Too many years of getting up early at early thirty I guess. I am standing in front of my western facing kitchen sink window admiring the full moon as I prepare my morning coffee. It is cold and crisp with not even a whisper of a breeze. “La Luna Llena” seems so close that I might be able to reach up and touch it and I have no clue as to why I think of it in Spanish. The moon light is causing the snow that still lays on the ground to glow brightly and seems to brighten my backyard forest, illuminating it in an eerie light.

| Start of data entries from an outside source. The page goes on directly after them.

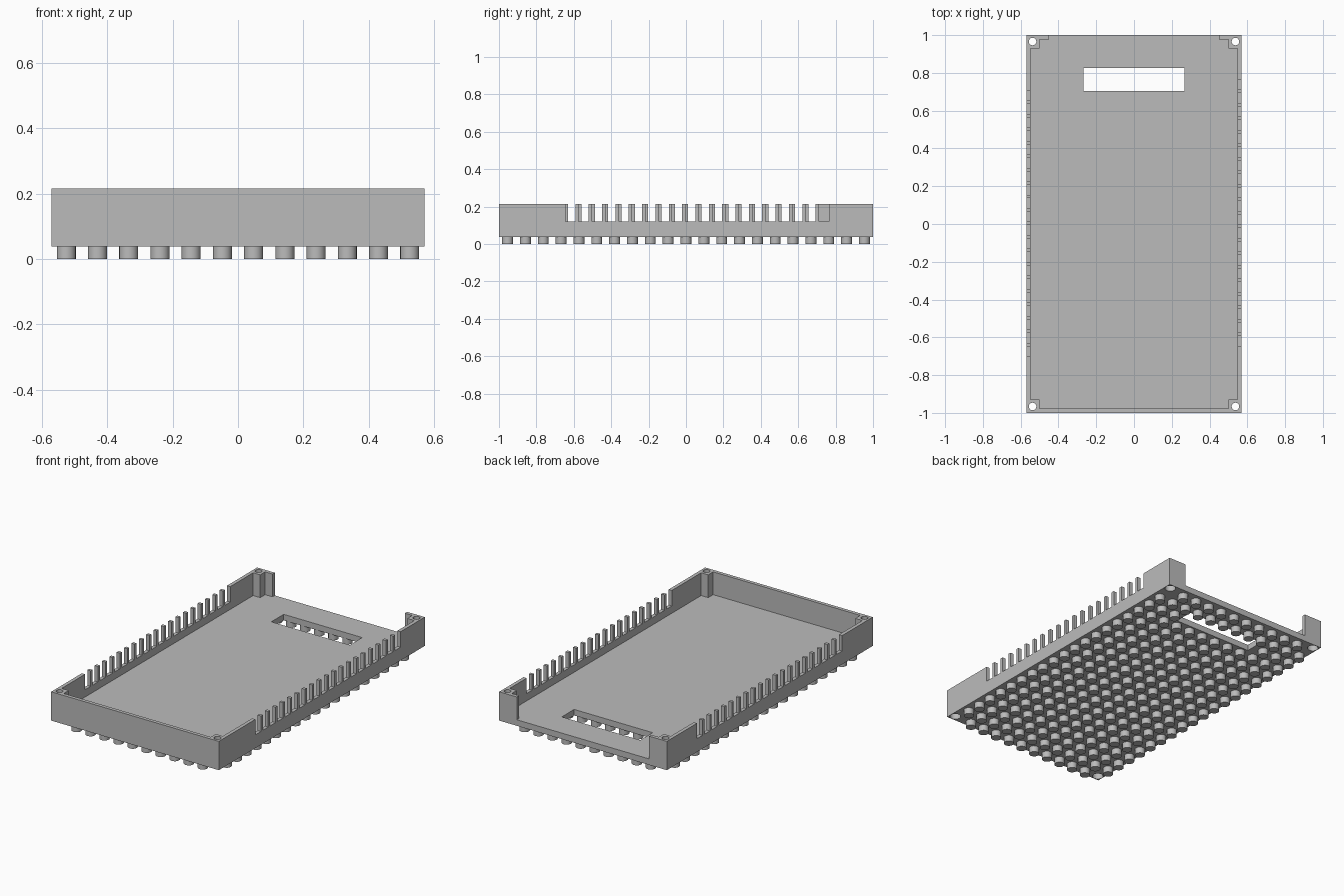
import bpy, bmesh, math
from mathutils import Matrix, Vector

cube = bpy.data.objects.get("Cube")
if cube:
    bpy.data.objects.remove(cube, do_unlink=True)

HALF_X, HALF_Y = 0.57, 1.0
BASE, FLOOR, TOP = 0.038, 0.075, 0.215
WALL = 0.022
WINDOW = (0.267, 0.705, 0.825)      # half width, y start, y end

grey = bpy.data.materials.new("plain grey")
grey.use_nodes = True
colour = (0.5, 0.5, 0.5, 1)
grey.diffuse_color = colour
grey.node_tree.nodes["Principled BSDF"].inputs["Base Color"].default_value = colour


def finish(name, bm):
    bmesh.ops.recalc_face_normals(bm, faces=bm.faces)
    mesh = bpy.data.meshes.new(name)
    bm.to_mesh(mesh)
    bm.free()
    mesh.materials.append(grey)
    obj = bpy.data.objects.new(name, mesh)
    bpy.context.collection.objects.link(obj)
    return obj


def add_box(bm, lo, hi):
    lo, hi = Vector(lo), Vector(hi)
    mat = Matrix.Translation((lo + hi) / 2) @ Matrix.Diagonal((*(hi - lo), 1))
    bmesh.ops.create_cube(bm, size=1, matrix=mat)


def add_cylinder(bm, x, y, z0, z1, radius, sides=24):
    bmesh.ops.create_cone(bm, cap_ends=True, segments=sides, radius1=radius, radius2=radius,
                          depth=z1 - z0, matrix=Matrix.Translation((x, y, (z0 + z1) / 2)))


def cut(target, name, bm):
    cutter = finish(name, bm)
    cutter.hide_render = True
    mod = target.modifiers.new(name, 'BOOLEAN')
    mod.operation, mod.solver, mod.object = 'DIFFERENCE', 'EXACT', cutter
    bpy.context.view_layer.objects.active = target
    bpy.ops.object.modifier_apply(modifier=name)
    bpy.data.objects.remove(cutter, do_unlink=True)


def smooth(obj):
    bpy.ops.object.select_all(action='DESELECT')
    obj.select_set(True)
    bpy.context.view_layer.objects.active = obj
    bpy.ops.object.shade_smooth_by_angle(angle=math.radians(35))


# Solid tray block
bm = bmesh.new()
add_box(bm, (-HALF_X, -HALF_Y, BASE), (HALF_X, HALF_Y, TOP))
tray = finish("tray", bm)

# Cavity: leaves walls, four corner posts and an open back
ix, iy, post_x, post_y, lip = HALF_X - WALL, HALF_Y - WALL, 0.50, 0.93, 0.45
half = [(post_x, -iy), (post_x, -post_y), (ix, -post_y), (ix, post_y),
        (post_x, post_y), (post_x, iy), (lip, iy), (lip, HALF_Y + 0.1)]
outline = half + [(-x, y) for x, y in reversed(half)]
bm = bmesh.new()
face = bm.faces.new([bm.verts.new((x, y, FLOOR)) for x, y in outline])
top = bmesh.ops.extrude_face_region(bm, geom=[face])["geom"]
bmesh.ops.translate(bm, vec=(0, 0, 0.3), verts=[v for v in top if isinstance(v, bmesh.types.BMVert)])
cut(tray, "cavity_cutter", bm)

# Comb slots in the side walls, staggered between left and right
PITCH, GAP = 0.0714, 0.053
bm = bmesh.new()
for side, start in ((1, -0.645), (-1, -0.702)):
    for i in range(20):
        y = start + i * PITCH
        x0, x1 = sorted((side * 0.52, side * 0.62))
        add_box(bm, (x0, y, 0.12), (x1, y + GAP, 0.3))
cut(tray, "comb_cutter", bm)

# Window through the floor
bm = bmesh.new()
add_box(bm, (-WINDOW[0], WINDOW[1], -0.1), (WINDOW[0], WINDOW[2], 0.3))
cut(tray, "window_cutter", bm)

# Screw holes in the corner posts, counterbored from below
for name, radius, height in (("counterbore_cutter", 0.031, FLOOR), ("screw_hole_cutter", 0.02, 0.3)):
    bm = bmesh.new()
    for sx in (-1, 1):
        for sy in (-1, 1):
            add_cylinder(bm, sx * 0.537, sy * 0.966, -0.1, height, radius)
    cut(tray, name, bm)
smooth(tray)

# Grid of round studs underneath, skipping the corners and the window
COLS, ROWS, STEP = 12, 21, 0.0954
bm = bmesh.new()
for c in range(COLS):
    for r in range(ROWS):
        x, y = (c - (COLS - 1) / 2) * STEP, (r - (ROWS - 1) / 2) * STEP
        corner = c in (0, COLS - 1) and r in (0, ROWS - 1)
        in_window = abs(x) < WINDOW[0] and WINDOW[1] < y < WINDOW[2]
        if not corner and not in_window:
            add_cylinder(bm, x, y, 0, BASE + 0.004, 0.029)
smooth(finish("bottom_studs", bm))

I normally don’t have to set an alarm to wake up by five o’clock despite having no place special to be and an icy driveway that would prevent me from going out anyway. This morning my rambling “dream thoughts” awoke me at four thirty along with a puppy dog wanting to go outside. It is mornings like this that I am glad my “dream puppy” awoke me. Most mornings in a time gone by I would get up at four-thirty so I could run or walk before school. This habit has been hard to break. I always knew that if I waited, my labors would not get done and I really didn’t want to feel that elephant sitting on my chest again that I associate with an earlier heart attack. As scary as the outside darkness could be, even with my “miner’s lamp” style flash light, I loved running, probably more so walking, on mornings like this…even with the twenty degree temperatures.

The light cast from the full moon was so bright that most of the time I really didn’t need to use a flashlight. I would climb up the hill on Airline Road and crossover Highway 11 to the drive leading into Lookup Lodge. It was as if the moon was following me, always right over my left shoulder until it disappeared behind the small mountains to the west. Above me, and to the east, Orion still hunted despite the pre-dawn glow of the still unrisen sun. As I chugged, wheezing and gasping, out of what I called the hole and climbed the asphalt path up toward the lake, I always knew that both the moon and Orion would be waiting for me as soon as I topped the next hill and found my way to the eastern side of the lake. I also knew that I would pause, stop timing my run, and admire the scene of the setting full moon over the lake.

It is still too icy for me to get out this morning and with an attack of sciatica trying to hang on, I will resist my urge to do so. I think I am going set my alarm for four-thirty tomorrow, just in case. I think there will be enough light from an almost full moon left to make it worth it. If not, it will still be worth it.